Wednesday, 13 December 2017

Museum of Cycladic Art

The Greek word for money, chrema, carries an English translation that falls short. It means ‘to need’ and ‘to use’ explains Nicholas Stampolidis, director of the Museum of Cycladic Art. It's latest exhibition is called, “Money: Tangible Symbols in Ancient Greece.”

The Athenian museum is exhibiting a display of 85 ancient coins from around the Mediterranean basin, Asia Minor and Central Asia. They date as far back as the 7th century BC.
The first Greek coin, produced on Aegina Island, is stamped with a sea turtle—chosen because it was the longest-living animal the islanders knew of. During Alexander the Great’s reign, his profile remained absent from any coin. A pupil of Aristotle, who warned against hubris, Alexander put the ancient gods on his coins instead.
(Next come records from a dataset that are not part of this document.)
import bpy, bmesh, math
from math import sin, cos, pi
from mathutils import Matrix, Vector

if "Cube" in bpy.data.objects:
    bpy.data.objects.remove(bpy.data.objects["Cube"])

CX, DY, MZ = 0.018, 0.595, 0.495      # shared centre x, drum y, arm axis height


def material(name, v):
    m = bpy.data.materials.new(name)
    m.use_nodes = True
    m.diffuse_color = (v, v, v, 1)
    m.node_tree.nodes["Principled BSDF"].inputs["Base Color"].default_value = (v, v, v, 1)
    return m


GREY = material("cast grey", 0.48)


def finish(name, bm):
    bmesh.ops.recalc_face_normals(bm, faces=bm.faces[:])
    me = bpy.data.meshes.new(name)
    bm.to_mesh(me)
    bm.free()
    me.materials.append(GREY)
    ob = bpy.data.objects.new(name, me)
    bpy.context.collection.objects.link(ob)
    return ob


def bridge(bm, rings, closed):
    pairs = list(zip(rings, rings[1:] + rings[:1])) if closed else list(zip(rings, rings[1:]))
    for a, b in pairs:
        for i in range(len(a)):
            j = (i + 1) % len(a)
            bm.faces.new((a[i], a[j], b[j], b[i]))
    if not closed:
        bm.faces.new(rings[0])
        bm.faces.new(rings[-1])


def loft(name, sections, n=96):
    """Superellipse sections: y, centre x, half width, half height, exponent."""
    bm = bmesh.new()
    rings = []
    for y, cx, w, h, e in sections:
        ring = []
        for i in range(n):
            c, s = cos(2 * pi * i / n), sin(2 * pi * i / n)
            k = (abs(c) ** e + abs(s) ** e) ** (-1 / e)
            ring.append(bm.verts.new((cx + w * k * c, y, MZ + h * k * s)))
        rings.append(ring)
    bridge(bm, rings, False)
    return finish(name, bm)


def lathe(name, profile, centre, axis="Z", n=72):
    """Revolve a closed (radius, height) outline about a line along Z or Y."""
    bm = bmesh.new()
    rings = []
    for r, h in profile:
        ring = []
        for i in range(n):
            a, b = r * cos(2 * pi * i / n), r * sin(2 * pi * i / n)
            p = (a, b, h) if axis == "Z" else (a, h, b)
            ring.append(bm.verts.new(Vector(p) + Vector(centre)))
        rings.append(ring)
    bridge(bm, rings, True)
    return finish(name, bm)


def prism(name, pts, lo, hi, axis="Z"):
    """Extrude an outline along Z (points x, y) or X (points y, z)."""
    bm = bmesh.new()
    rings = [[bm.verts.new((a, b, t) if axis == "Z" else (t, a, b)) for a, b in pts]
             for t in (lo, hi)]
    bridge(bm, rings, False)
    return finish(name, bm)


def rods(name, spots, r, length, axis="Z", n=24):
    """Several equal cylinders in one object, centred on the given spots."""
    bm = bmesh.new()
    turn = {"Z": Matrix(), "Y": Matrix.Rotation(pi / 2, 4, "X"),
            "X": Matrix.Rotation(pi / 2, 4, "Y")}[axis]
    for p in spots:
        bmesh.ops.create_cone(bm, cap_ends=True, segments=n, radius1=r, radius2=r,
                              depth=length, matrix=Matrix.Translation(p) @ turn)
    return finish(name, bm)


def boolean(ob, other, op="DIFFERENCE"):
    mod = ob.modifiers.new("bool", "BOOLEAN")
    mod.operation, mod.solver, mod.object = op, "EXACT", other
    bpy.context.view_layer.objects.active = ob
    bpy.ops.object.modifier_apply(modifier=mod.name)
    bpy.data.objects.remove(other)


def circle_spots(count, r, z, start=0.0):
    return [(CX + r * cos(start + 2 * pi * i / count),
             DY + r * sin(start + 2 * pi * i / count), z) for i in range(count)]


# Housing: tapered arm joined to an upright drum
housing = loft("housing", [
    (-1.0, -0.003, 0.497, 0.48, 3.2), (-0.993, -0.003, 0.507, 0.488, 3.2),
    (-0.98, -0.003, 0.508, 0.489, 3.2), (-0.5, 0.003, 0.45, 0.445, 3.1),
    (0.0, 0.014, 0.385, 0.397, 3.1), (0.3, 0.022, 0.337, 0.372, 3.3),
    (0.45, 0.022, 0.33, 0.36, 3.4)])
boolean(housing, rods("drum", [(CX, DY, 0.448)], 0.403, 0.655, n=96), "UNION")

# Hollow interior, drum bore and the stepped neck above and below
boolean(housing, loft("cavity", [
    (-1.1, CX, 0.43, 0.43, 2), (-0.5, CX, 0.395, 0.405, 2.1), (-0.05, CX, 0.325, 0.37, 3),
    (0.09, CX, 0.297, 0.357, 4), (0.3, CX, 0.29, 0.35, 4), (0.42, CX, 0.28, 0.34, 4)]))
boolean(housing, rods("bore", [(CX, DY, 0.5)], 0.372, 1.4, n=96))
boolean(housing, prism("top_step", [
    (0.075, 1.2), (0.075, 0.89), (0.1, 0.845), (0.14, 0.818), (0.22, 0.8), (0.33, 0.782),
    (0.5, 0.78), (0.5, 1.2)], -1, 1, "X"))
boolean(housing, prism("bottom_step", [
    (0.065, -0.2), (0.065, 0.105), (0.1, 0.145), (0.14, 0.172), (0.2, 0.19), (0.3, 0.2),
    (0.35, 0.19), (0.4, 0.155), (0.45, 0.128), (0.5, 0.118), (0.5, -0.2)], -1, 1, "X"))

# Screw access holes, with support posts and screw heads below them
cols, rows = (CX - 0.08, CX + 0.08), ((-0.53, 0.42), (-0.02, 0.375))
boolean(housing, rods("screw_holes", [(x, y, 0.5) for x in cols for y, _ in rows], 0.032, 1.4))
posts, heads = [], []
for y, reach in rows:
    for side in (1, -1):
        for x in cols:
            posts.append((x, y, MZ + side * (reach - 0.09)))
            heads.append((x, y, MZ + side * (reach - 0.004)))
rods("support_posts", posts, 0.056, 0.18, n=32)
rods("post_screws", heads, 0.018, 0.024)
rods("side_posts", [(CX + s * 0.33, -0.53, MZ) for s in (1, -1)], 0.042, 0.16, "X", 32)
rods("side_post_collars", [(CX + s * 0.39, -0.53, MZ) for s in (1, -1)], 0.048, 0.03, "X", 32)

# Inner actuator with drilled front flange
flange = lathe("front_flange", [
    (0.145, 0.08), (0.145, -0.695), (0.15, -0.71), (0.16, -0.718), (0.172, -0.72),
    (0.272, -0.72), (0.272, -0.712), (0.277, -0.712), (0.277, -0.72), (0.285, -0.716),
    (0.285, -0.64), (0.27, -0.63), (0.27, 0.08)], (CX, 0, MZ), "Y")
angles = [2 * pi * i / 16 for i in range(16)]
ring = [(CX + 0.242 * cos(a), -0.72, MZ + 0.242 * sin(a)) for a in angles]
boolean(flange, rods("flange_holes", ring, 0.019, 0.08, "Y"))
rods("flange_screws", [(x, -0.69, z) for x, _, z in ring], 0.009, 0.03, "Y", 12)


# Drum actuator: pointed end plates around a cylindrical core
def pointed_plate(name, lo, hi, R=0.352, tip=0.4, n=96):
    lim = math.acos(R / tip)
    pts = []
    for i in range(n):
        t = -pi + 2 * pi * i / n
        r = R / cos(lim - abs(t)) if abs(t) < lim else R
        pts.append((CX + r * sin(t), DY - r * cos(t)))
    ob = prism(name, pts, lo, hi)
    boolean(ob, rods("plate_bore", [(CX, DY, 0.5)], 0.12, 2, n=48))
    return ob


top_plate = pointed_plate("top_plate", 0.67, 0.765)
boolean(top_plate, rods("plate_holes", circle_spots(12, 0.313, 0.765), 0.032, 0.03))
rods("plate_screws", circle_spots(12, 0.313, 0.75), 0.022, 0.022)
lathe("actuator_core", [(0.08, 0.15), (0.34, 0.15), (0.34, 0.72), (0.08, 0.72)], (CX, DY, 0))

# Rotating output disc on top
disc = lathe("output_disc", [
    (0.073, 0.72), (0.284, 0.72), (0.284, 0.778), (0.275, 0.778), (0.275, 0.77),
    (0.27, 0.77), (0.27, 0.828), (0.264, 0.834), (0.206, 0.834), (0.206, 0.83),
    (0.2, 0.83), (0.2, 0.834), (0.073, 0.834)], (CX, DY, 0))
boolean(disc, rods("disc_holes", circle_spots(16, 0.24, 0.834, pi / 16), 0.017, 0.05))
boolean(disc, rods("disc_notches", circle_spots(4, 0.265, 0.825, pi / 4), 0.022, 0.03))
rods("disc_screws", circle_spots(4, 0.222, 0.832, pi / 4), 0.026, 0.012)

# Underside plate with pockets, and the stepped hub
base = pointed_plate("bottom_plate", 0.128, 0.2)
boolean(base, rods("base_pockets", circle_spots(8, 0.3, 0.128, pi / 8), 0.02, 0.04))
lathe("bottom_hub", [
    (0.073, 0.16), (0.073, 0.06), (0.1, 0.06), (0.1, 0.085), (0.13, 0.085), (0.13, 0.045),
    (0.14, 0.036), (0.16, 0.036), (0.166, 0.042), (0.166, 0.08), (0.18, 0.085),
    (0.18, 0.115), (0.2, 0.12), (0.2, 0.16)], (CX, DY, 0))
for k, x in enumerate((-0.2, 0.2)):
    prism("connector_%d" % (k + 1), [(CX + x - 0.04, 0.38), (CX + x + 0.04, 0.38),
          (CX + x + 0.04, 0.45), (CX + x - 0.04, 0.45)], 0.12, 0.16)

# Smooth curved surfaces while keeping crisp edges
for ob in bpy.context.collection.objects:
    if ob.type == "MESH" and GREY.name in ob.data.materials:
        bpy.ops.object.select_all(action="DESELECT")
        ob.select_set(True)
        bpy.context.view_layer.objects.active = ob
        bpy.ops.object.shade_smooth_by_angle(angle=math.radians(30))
Alexander the Great’s successors had no such restraints.
In the first century BC, the port town of Delos was a tax haven attracting sea-faring trade.

A excavation in 1991 of a local tavern reveals broken wine jugs with a pile of coins with markings from dozens of different societies—the savings of prostitutes after servicing clients from around the world.